- _Assignment_: While copying the entries exactly, leave out each picture they contain.

- _Available data_:
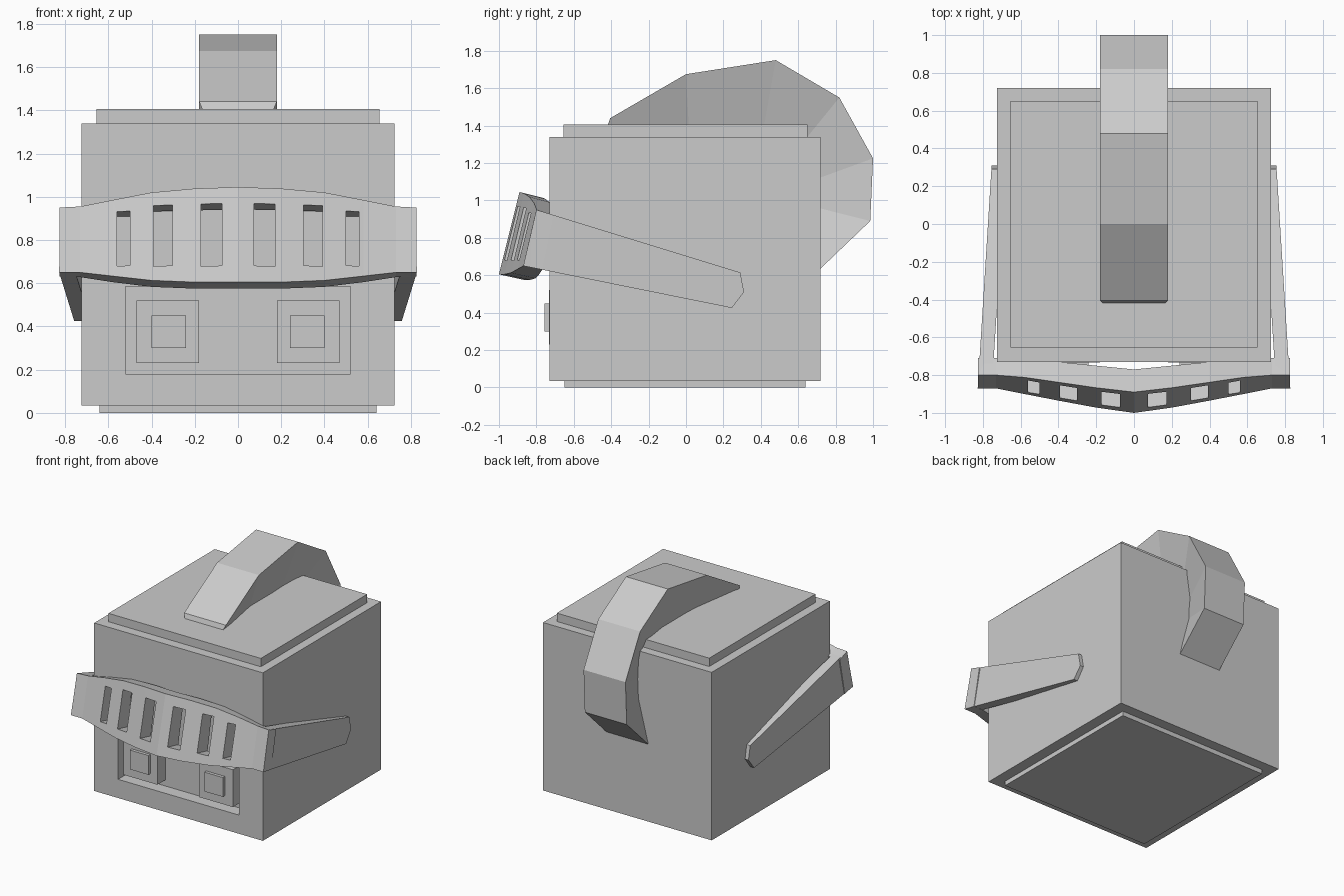
import bpy, bmesh, math
from mathutils import Matrix, Vector

if "Cube" in bpy.data.objects:
    bpy.data.objects.remove(bpy.data.objects["Cube"])


def finish(name, bm, hidden=False):
    bmesh.ops.recalc_face_normals(bm, faces=bm.faces)
    mesh = bpy.data.meshes.new(name)
    bm.to_mesh(mesh)
    bm.free()
    ob = bpy.data.objects.new(name, mesh)
    bpy.context.collection.objects.link(ob)
    if hidden:
        ob.hide_render = True
        ob.hide_viewport = False
        ob.display_type = 'WIRE'
    return ob


def add_box(bm, center, size, tilt=0):
    m = (Matrix.Translation(center) @ Matrix.Rotation(tilt, 4, 'X')
         @ Matrix.Diagonal((*size, 1)))
    bmesh.ops.create_cube(bm, size=1, matrix=m)


def box(name, x0, x1, y0, y1, z0, z1, hidden=False):
    bm = bmesh.new()
    add_box(bm, Vector(((x0 + x1) / 2, (y0 + y1) / 2, (z0 + z1) / 2)),
            (x1 - x0, y1 - y0, z1 - z0))
    return finish(name, bm, hidden)


def loft(name, rings):
    """Skin closed rings of equal length and cap both ends."""
    bm = bmesh.new()
    vs = [[bm.verts.new(p) for p in r] for r in rings]
    n = len(vs[0])
    for a, b in zip(vs, vs[1:]):
        for i in range(n):
            j = (i + 1) % n
            bm.faces.new((a[i], a[j], b[j], b[i]))
    bm.faces.new(vs[0])
    bm.faces.new(vs[-1])
    return finish(name, bm)


def cut(ob, cutter):
    mod = ob.modifiers.new("cut", 'BOOLEAN')
    mod.operation = 'DIFFERENCE'
    mod.solver = 'EXACT'
    mod.object = cutter


# helmet shell with face recess, plus stepped top and bottom plates
shell = box("helmet_shell", -.725, .725, -.73, .72, .035, 1.34)
cut(shell, box("face_cutter", -.52, .52, -.85, -.63, .18, .585, True))
box("top_plate", -.655, .655, -.655, .65, 1.33, 1.405)
box("bottom_plate", -.64, .64, -.65, .64, 0, .045)

# eyes and pupils
for s, side in ((-1, "left"), (1, "right")):
    box(f"eye_{side}", s * .325 - .145, s * .325 + .145, -.733, -.62, .23, .52)
    box(f"pupil_{side}", s * .32 - .08, s * .32 + .08, -.757, -.72, .30, .45)

# crest: wedge section, wide outside and narrow towards the helmet
# (outer y, outer z, inner y, inner z, inner half width)
crest = [(-.405, 1.44, -.43, 1.37, .15), (0, 1.675, .02, 1.3, .06),
         (.48, 1.75, .40, 1.3, .06), (.82, 1.55, .60, 1.28, .06),
         (1, 1.225, .63, 1.09, .06), (.985, .89, .63, .98, .07),
         (.70, .617, .64, .69, .15)]
loft("crest", [[(-.18, y, z), (.18, y, z), (w, v, u), (-w, v, u)]
               for y, z, v, u, w in crest])

# visor band: (x, front top, front bottom, back bottom, back top)
half = [(0, (-.89, 1.045), (-1.0, .605), (-.865, .575), (-.77, 1.015)),
        (.2, (-.867, 1.038), (-.972, .605), (-.835, .575), (-.75, 1.008)),
        (.4, (-.838, 1.02), (-.935, .613), (-.805, .583), (-.73, .99)),
        (.58, (-.812, .985), (-.90, .633), (-.785, .605), (-.72, .955)),
        (.73, (-.80, .955), (-.87, .65), (-.77, .628), (-.71, .92)),
        (.825, (-.80, .95), (-.87, .65), (-.77, .63), (-.71, .92))]
stations = [(-r[0], *r[1:]) for r in half[:0:-1]] + half
visor = loft("visor_band", [[(x, y, z) for y, z in pts] for x, *pts in stations])

# visor slots
bm = bmesh.new()
for x, w, y, top in ((.123, .098, -.93, .968), (.347, .088, -.893, .96),
                     (.53, .06, -.863, .932)):
    for s in (-1, 1):
        add_box(bm, Vector((s * x, y, (top + .68) / 2)),
                (w, .5, (top - .68) * 1.03), math.radians(-13.5))
cut(visor, finish("slot_cutter", bm, True))

# visor arms, converging towards the back
arm = [(-.80, .95), (.29, .615), (.31, .51), (.245, .425), (-.87, .65)]
for s, side in ((-1, "left"), (1, "right")):
    loft(f"visor_arm_{side}",
         [[(s * (x - .0625 * (y + .83)), y, z) for y, z in arm]
          for x in (.825, .75)])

- _Your response_:
import bpy, bmesh, math
from mathutils import Matrix, Vector

if "Cube" in bpy.data.objects:
    bpy.data.objects.remove(bpy.data.objects["Cube"])


def finish(name, bm, hidden=False):
    bmesh.ops.recalc_face_normals(bm, faces=bm.faces)
    mesh = bpy.data.meshes.new(name)
    bm.to_mesh(mesh)
    bm.free()
    ob = bpy.data.objects.new(name, mesh)
    bpy.context.collection.objects.link(ob)
    if hidden:
        ob.hide_render = True
        ob.hide_viewport = False
        ob.display_type = 'WIRE'
    return ob


def add_box(bm, center, size, tilt=0):
    m = (Matrix.Translation(center) @ Matrix.Rotation(tilt, 4, 'X')
         @ Matrix.Diagonal((*size, 1)))
    bmesh.ops.create_cube(bm, size=1, matrix=m)


def box(name, x0, x1, y0, y1, z0, z1, hidden=False):
    bm = bmesh.new()
    add_box(bm, Vector(((x0 + x1) / 2, (y0 + y1) / 2, (z0 + z1) / 2)),
            (x1 - x0, y1 - y0, z1 - z0))
    return finish(name, bm, hidden)


def loft(name, rings):
    """Skin closed rings of equal length and cap both ends."""
    bm = bmesh.new()
    vs = [[bm.verts.new(p) for p in r] for r in rings]
    n = len(vs[0])
    for a, b in zip(vs, vs[1:]):
        for i in range(n):
            j = (i + 1) % n
            bm.faces.new((a[i], a[j], b[j], b[i]))
    bm.faces.new(vs[0])
    bm.faces.new(vs[-1])
    return finish(name, bm)


def cut(ob, cutter):
    mod = ob.modifiers.new("cut", 'BOOLEAN')
    mod.operation = 'DIFFERENCE'
    mod.solver = 'EXACT'
    mod.object = cutter


# helmet shell with face recess, plus stepped top and bottom plates
shell = box("helmet_shell", -.725, .725, -.73, .72, .035, 1.34)
cut(shell, box("face_cutter", -.52, .52, -.85, -.63, .18, .585, True))
box("top_plate", -.655, .655, -.655, .65, 1.33, 1.405)
box("bottom_plate", -.64, .64, -.65, .64, 0, .045)

# eyes and pupils
for s, side in ((-1, "left"), (1, "right")):
    box(f"eye_{side}", s * .325 - .145, s * .325 + .145, -.733, -.62, .23, .52)
    box(f"pupil_{side}", s * .32 - .08, s * .32 + .08, -.757, -.72, .30, .45)

# crest: wedge section, wide outside and narrow towards the helmet
# (outer y, outer z, inner y, inner z, inner half width)
crest = [(-.405, 1.44, -.43, 1.37, .15), (0, 1.675, .02, 1.3, .06),
         (.48, 1.75, .40, 1.3, .06), (.82, 1.55, .60, 1.28, .06),
         (1, 1.225, .63, 1.09, .06), (.985, .89, .63, .98, .07),
         (.70, .617, .64, .69, .15)]
loft("crest", [[(-.18, y, z), (.18, y, z), (w, v, u), (-w, v, u)]
               for y, z, v, u, w in crest])

# visor band: (x, front top, front bottom, back bottom, back top)
half = [(0, (-.89, 1.045), (-1.0, .605), (-.865, .575), (-.77, 1.015)),
        (.2, (-.867, 1.038), (-.972, .605), (-.835, .575), (-.75, 1.008)),
        (.4, (-.838, 1.02), (-.935, .613), (-.805, .583), (-.73, .99)),
        (.58, (-.812, .985), (-.90, .633), (-.785, .605), (-.72, .955)),
        (.73, (-.80, .955), (-.87, .65), (-.77, .628), (-.71, .92)),
        (.825, (-.80, .95), (-.87, .65), (-.77, .63), (-.71, .92))]
stations = [(-r[0], *r[1:]) for r in half[:0:-1]] + half
visor = loft("visor_band", [[(x, y, z) for y, z in pts] for x, *pts in stations])

# visor slots
bm = bmesh.new()
for x, w, y, top in ((.123, .098, -.93, .968), (.347, .088, -.893, .96),
                     (.53, .06, -.863, .932)):
    for s in (-1, 1):
        add_box(bm, Vector((s * x, y, (top + .68) / 2)),
                (w, .5, (top - .68) * 1.03), math.radians(-13.5))
cut(visor, finish("slot_cutter", bm, True))

# visor arms, converging towards the back
arm = [(-.80, .95), (.29, .615), (.31, .51), (.245, .425), (-.87, .65)]
for s, side in ((-1, "left"), (1, "right")):
    loft(f"visor_arm_{side}",
         [[(s * (x - .0625 * (y + .83)), y, z) for y, z in arm]
          for x in (.825, .75)])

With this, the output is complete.